Jennifer Aniston says a whole generation now finds ‘Friends’ TV show ‘offensive’

PARIS -- Actress Jennifer Aniston was promoting her new Netflix comedy "Murder Mystery 2″ this week in France, where the film is set, but also reflected on how comedy has changed over the years.

"Comedy has evolved, movies have evolved," Aniston told French news outlet AFP. "Now it's a little tricky because you have to be very careful, which makes it really hard for comedians, because the beauty of comedy is that we make fun of ourselves, make fun of life."

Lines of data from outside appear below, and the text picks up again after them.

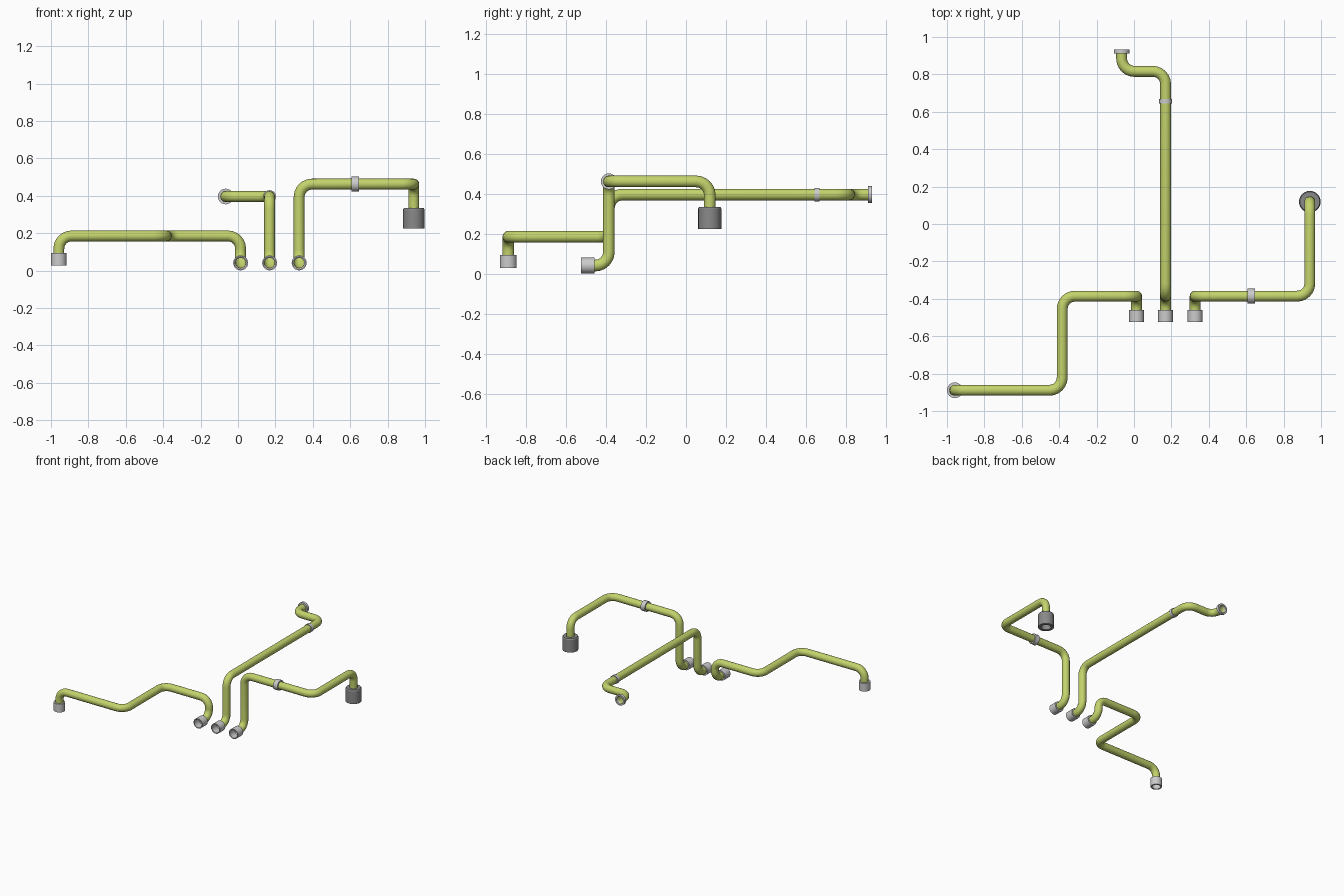
import bpy, bmesh, math
from mathutils import Vector

if "Cube" in bpy.data.objects:
    bpy.data.objects.remove(bpy.data.objects["Cube"])

PIPE_R, BEND_R, BEND_STEPS, SIDES = 0.029, 0.068, 6, 24
Y0, Z0 = -0.386, 0.041

green = bpy.data.materials.new("pipe_green")
green.diffuse_color = (0.55, 0.65, 0.15, 1)
green.use_nodes = True
green.node_tree.nodes["Principled BSDF"].inputs["Base Color"].default_value = green.diffuse_color
dark = bpy.data.materials.new("dark_grey")
dark.diffuse_color = (0.25, 0.25, 0.25, 1)
dark.use_nodes = True
dark.node_tree.nodes["Principled BSDF"].inputs["Base Color"].default_value = dark.diffuse_color


def rounded(points):
    """Replace each inner corner of a path by a circular bend."""
    pts = [Vector(p) for p in points]
    out = [pts[0]]
    for a, b, c in zip(pts, pts[1:], pts[2:]):
        d1, d2 = (a - b).normalized(), (c - b).normalized()
        centre = b + (d1 + d2) * BEND_R
        for i in range(BEND_STEPS + 1):
            t = math.pi / 2 * i / BEND_STEPS
            out.append(centre - d2 * BEND_R * math.cos(t) - d1 * BEND_R * math.sin(t))
    return out + [pts[-1]]


def pipe(name, points):
    path = rounded(points)
    curve = bpy.data.curves.new(name, 'CURVE')
    curve.dimensions = '3D'
    curve.bevel_depth = PIPE_R
    curve.bevel_resolution = 8
    spline = curve.splines.new('POLY')
    spline.points.add(len(path) - 1)
    for sp, p in zip(spline.points, path):
        sp.co = (*p, 1)
    curve.materials.append(green)
    ob = bpy.data.objects.new(name, curve)
    bpy.context.collection.objects.link(ob)
    bpy.ops.object.select_all(action='DESELECT')
    ob.select_set(True)
    bpy.context.view_layer.objects.active = ob
    bpy.ops.object.convert(target='MESH')
    bpy.ops.object.shade_smooth_by_angle(angle=math.radians(40))


def lathe(name, origin, axis, profile, mat=None):
    """Spin a closed (radius, distance) profile around an axis."""
    bm = bmesh.new()
    rot = Vector((0, 0, 1)).rotation_difference(Vector(axis))
    rings = []
    for k in range(SIDES):
        a = 2 * math.pi * k / SIDES
        rings.append([bm.verts.new(Vector(origin) + rot @ Vector(
            (r * math.cos(a), r * math.sin(a), t))) for r, t in profile])
    n = len(profile)
    for k in range(SIDES):
        p, q = rings[k], rings[(k + 1) % SIDES]
        for i in range(n):
            j = (i + 1) % n
            bm.faces.new((p[i], q[i], q[j], p[j]))
    bmesh.ops.recalc_face_normals(bm, faces=bm.faces)
    me = bpy.data.meshes.new(name)
    bm.to_mesh(me)
    bm.free()
    if mat:
        me.materials.append(mat)
    ob = bpy.data.objects.new(name, me)
    bpy.context.collection.objects.link(ob)
    bpy.ops.object.select_all(action='DESELECT')
    ob.select_set(True)
    bpy.context.view_layer.objects.active = ob
    bpy.ops.object.shade_smooth_by_angle(angle=math.radians(30))


def band(r, length, inner):
    return [(PIPE_R - 0.002, 0), (r, 0), (r, length), (inner, length), (inner, 0.005)]


# Three pipe runs
pipe("left_pipe", [(0.014, -0.462, Z0), (0.014, Y0, Z0), (0.014, Y0, 0.185),
                   (-0.384, Y0, 0.185), (-0.384, -0.889, 0.185),
                   (-0.958, -0.889, 0.185), (-0.958, -0.889, 0.09)])
pipe("middle_pipe", [(0.169, -0.462, Z0), (0.169, Y0, Z0), (0.169, Y0, 0.396),
                     (0.169, 0.816, 0.396), (-0.066, 0.816, 0.396), (-0.066, 0.925, 0.396)])
pipe("right_pipe", [(0.327, -0.462, Z0), (0.327, Y0, Z0), (0.327, Y0, 0.462),
                    (0.94, Y0, 0.462), (0.94, 0.119, 0.462), (0.94, 0.119, 0.325)])

# Front sockets, side by side
for side, x in (("left", 0.014), ("middle", 0.169), ("right", 0.327)):
    lathe(side + "_front_socket", (x, -0.459, Z0), (0, -1, 0), band(0.04, 0.066, 0.033))

# Far ends
lathe("left_end_socket", (-0.958, -0.889, 0.094), (0, 0, -1), band(0.042, 0.066, 0.031))
lathe("middle_end_flange", (-0.066, 0.911, 0.396), (0, 1, 0), band(0.042, 0.021, 0.029))
lathe("right_end_socket", (0.94, 0.119, 0.334), (0, 0, -1),
      [(0.027, 0), (0.053, 0), (0.058, 0.008), (0.058, 0.109), (0.036, 0.109), (0.036, 0.015)], dark)

# Coupling rings
lathe("middle_ring", (0.169, 0.643, 0.396), (0, 1, 0), band(0.034, 0.025, 0.027))
lathe("right_ring", (0.608, Y0, 0.462), (1, 0, 0), band(0.04, 0.038, 0.027))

Aniston, perhaps best known for her role as Rachel Green on 1990s hit comedy sitcom "Friends," has starred in a number of comedies since then, including the prequel "Murder Mystery," "We're the Millers," "Office Christmas Party," "Just Go With It," and the "Horrible Bosses" franchise.

However, she said more recent comedies differed from those earlier in her career.

Aniston said in the past, "you could joke about a bigot and have a laugh, (and) that was hysterical. And it was about educating people on how ridiculous people were. And now we're not allowed to do that."

The actress also said comedy's evolution over the years has led to criticisms of "Friends," specifically, despite the show's 10-season run of success from 1994 to 2004.

"There's a whole generation of people, kids, who are now going back to episodes of 'Friends' and find them offensive," Aniston said. "There were things that were never intentional and others... well, we should have thought it through -- but I don't think there was a sensitivity like there is now."

"Friends," starring a six-person, all-white ensemble cast, has been criticized in recent years for the show's lack of diversity.

Marta Kauffman, one of the show's co-creators, opened up about those criticisms in a June 2022 interview with the Los Angeles Times.

"I've learned a lot in the last 20 years," Kauffman told the Los Angeles Times. "Admitting and accepting guilt is not easy. It's painful looking at yourself in the mirror. I'm embarrassed that I didn't know better 25 years ago."

Kauffman last year pledged $4 million to Brandeis University, her alma mater, to support the school's African and African-American studies departments, the LA Times reported.